### WHAT IS EXPECTED
All of the entries are to be printed exactly as they appear.

### DATA SECTION
=== Section Start ===

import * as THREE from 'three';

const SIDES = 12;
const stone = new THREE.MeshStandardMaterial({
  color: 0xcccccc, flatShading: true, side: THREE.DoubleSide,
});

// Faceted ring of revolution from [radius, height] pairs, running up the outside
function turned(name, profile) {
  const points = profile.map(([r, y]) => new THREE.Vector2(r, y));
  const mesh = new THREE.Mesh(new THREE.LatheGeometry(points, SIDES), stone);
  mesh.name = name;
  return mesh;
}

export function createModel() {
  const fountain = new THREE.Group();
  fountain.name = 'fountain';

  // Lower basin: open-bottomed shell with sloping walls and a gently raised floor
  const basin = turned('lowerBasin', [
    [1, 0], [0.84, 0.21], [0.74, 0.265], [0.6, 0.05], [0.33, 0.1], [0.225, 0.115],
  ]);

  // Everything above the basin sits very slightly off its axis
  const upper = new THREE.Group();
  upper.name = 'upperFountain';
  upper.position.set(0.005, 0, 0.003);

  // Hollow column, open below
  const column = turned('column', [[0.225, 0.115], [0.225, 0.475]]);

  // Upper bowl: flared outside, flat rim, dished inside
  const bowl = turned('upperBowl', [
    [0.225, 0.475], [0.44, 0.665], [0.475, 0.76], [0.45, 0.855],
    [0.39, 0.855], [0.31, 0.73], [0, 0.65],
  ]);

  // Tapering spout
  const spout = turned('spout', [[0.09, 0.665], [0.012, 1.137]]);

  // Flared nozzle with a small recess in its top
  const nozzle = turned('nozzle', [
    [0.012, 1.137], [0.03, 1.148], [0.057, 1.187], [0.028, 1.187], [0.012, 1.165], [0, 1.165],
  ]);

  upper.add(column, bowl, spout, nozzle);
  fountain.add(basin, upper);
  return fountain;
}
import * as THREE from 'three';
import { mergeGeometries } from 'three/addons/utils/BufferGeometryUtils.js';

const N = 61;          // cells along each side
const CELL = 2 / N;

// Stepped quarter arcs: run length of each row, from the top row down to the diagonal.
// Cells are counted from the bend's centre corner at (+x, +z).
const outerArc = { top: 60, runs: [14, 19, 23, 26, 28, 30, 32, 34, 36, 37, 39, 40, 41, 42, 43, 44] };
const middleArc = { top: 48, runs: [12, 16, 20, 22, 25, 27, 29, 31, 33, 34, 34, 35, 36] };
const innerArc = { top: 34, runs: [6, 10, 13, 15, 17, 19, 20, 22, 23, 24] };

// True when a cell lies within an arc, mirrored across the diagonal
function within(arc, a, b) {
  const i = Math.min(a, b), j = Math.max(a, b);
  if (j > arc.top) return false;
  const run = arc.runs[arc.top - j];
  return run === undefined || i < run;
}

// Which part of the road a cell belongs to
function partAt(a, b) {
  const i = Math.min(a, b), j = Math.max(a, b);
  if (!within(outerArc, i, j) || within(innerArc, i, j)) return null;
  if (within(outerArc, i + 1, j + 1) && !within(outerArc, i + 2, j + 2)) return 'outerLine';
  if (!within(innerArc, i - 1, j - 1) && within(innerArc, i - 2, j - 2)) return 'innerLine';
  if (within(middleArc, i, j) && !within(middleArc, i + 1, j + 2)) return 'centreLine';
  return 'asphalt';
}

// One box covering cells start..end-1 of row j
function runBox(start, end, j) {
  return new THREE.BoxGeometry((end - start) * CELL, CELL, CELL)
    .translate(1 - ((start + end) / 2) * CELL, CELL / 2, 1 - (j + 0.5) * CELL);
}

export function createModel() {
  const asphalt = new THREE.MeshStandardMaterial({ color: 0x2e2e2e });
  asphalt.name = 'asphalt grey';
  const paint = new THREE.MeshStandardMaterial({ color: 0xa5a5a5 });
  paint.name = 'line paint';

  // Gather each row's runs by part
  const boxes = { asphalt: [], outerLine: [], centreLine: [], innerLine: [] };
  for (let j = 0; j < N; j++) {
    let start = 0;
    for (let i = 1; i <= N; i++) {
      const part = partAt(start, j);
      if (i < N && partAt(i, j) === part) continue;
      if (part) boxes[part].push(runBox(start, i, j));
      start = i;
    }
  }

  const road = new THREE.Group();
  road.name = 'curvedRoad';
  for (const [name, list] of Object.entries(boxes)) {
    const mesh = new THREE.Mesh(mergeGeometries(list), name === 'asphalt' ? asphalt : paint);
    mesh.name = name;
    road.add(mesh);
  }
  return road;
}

=== Section End ===

### ANSWER BOX
import * as THREE from 'three';

const SIDES = 12;
const stone = new THREE.MeshStandardMaterial({
  color: 0xcccccc, flatShading: true, side: THREE.DoubleSide,
});

// Faceted ring of revolution from [radius, height] pairs, running up the outside
function turned(name, profile) {
  const points = profile.map(([r, y]) => new THREE.Vector2(r, y));
  const mesh = new THREE.Mesh(new THREE.LatheGeometry(points, SIDES), stone);
  mesh.name = name;
  return mesh;
}

export function createModel() {
  const fountain = new THREE.Group();
  fountain.name = 'fountain';

  // Lower basin: open-bottomed shell with sloping walls and a gently raised floor
  const basin = turned('lowerBasin', [
    [1, 0], [0.84, 0.21], [0.74, 0.265], [0.6, 0.05], [0.33, 0.1], [0.225, 0.115],
  ]);

  // Everything above the basin sits very slightly off its axis
  const upper = new THREE.Group();
  upper.name = 'upperFountain';
  upper.position.set(0.005, 0, 0.003);

  // Hollow column, open below
  const column = turned('column', [[0.225, 0.115], [0.225, 0.475]]);

  // Upper bowl: flared outside, flat rim, dished inside
  const bowl = turned('upperBowl', [
    [0.225, 0.475], [0.44, 0.665], [0.475, 0.76], [0.45, 0.855],
    [0.39, 0.855], [0.31, 0.73], [0, 0.65],
  ]);

  // Tapering spout
  const spout = turned('spout', [[0.09, 0.665], [0.012, 1.137]]);

  // Flared nozzle with a small recess in its top
  const nozzle = turned('nozzle', [
    [0.012, 1.137], [0.03, 1.148], [0.057, 1.187], [0.028, 1.187], [0.012, 1.165], [0, 1.165],
  ]);

  upper.add(column, bowl, spout, nozzle);
  fountain.add(basin, upper);
  return fountain;
}
import * as THREE from 'three';
import { mergeGeometries } from 'three/addons/utils/BufferGeometryUtils.js';

const N = 61;          // cells along each side
const CELL = 2 / N;

// Stepped quarter arcs: run length of each row, from the top row down to the diagonal.
// Cells are counted from the bend's centre corner at (+x, +z).
const outerArc = { top: 60, runs: [14, 19, 23, 26, 28, 30, 32, 34, 36, 37, 39, 40, 41, 42, 43, 44] };
const middleArc = { top: 48, runs: [12, 16, 20, 22, 25, 27, 29, 31, 33, 34, 34, 35, 36] };
const innerArc = { top: 34, runs: [6, 10, 13, 15, 17, 19, 20, 22, 23, 24] };

// True when a cell lies within an arc, mirrored across the diagonal
function within(arc, a, b) {
  const i = Math.min(a, b), j = Math.max(a, b);
  if (j > arc.top) return false;
  const run = arc.runs[arc.top - j];
  return run === undefined || i < run;
}

// Which part of the road a cell belongs to
function partAt(a, b) {
  const i = Math.min(a, b), j = Math.max(a, b);
  if (!within(outerArc, i, j) || within(innerArc, i, j)) return null;
  if (within(outerArc, i + 1, j + 1) && !within(outerArc, i + 2, j + 2)) return 'outerLine';
  if (!within(innerArc, i - 1, j - 1) && within(innerArc, i - 2, j - 2)) return 'innerLine';
  if (within(middleArc, i, j) && !within(middleArc, i + 1, j + 2)) return 'centreLine';
  return 'asphalt';
}

// One box covering cells start..end-1 of row j
function runBox(start, end, j) {
  return new THREE.BoxGeometry((end - start) * CELL, CELL, CELL)
    .translate(1 - ((start + end) / 2) * CELL, CELL / 2, 1 - (j + 0.5) * CELL);
}

export function createModel() {
  const asphalt = new THREE.MeshStandardMaterial({ color: 0x2e2e2e });
  asphalt.name = 'asphalt grey';
  const paint = new THREE.MeshStandardMaterial({ color: 0xa5a5a5 });
  paint.name = 'line paint';

  // Gather each row's runs by part
  const boxes = { asphalt: [], outerLine: [], centreLine: [], innerLine: [] };
  for (let j = 0; j < N; j++) {
    let start = 0;
    for (let i = 1; i <= N; i++) {
      const part = partAt(start, j);
      if (i < N && partAt(i, j) === part) continue;
      if (part) boxes[part].push(runBox(start, i, j));
      start = i;
    }
  }

  const road = new THREE.Group();
  road.name = 'curvedRoad';
  for (const [name, list] of Object.entries(boxes)) {
    const mesh = new THREE.Mesh(mergeGeometries(list), name === 'asphalt' ? asphalt : paint);
    mesh.name = name;
    road.add(mesh);
  }
  return road;
}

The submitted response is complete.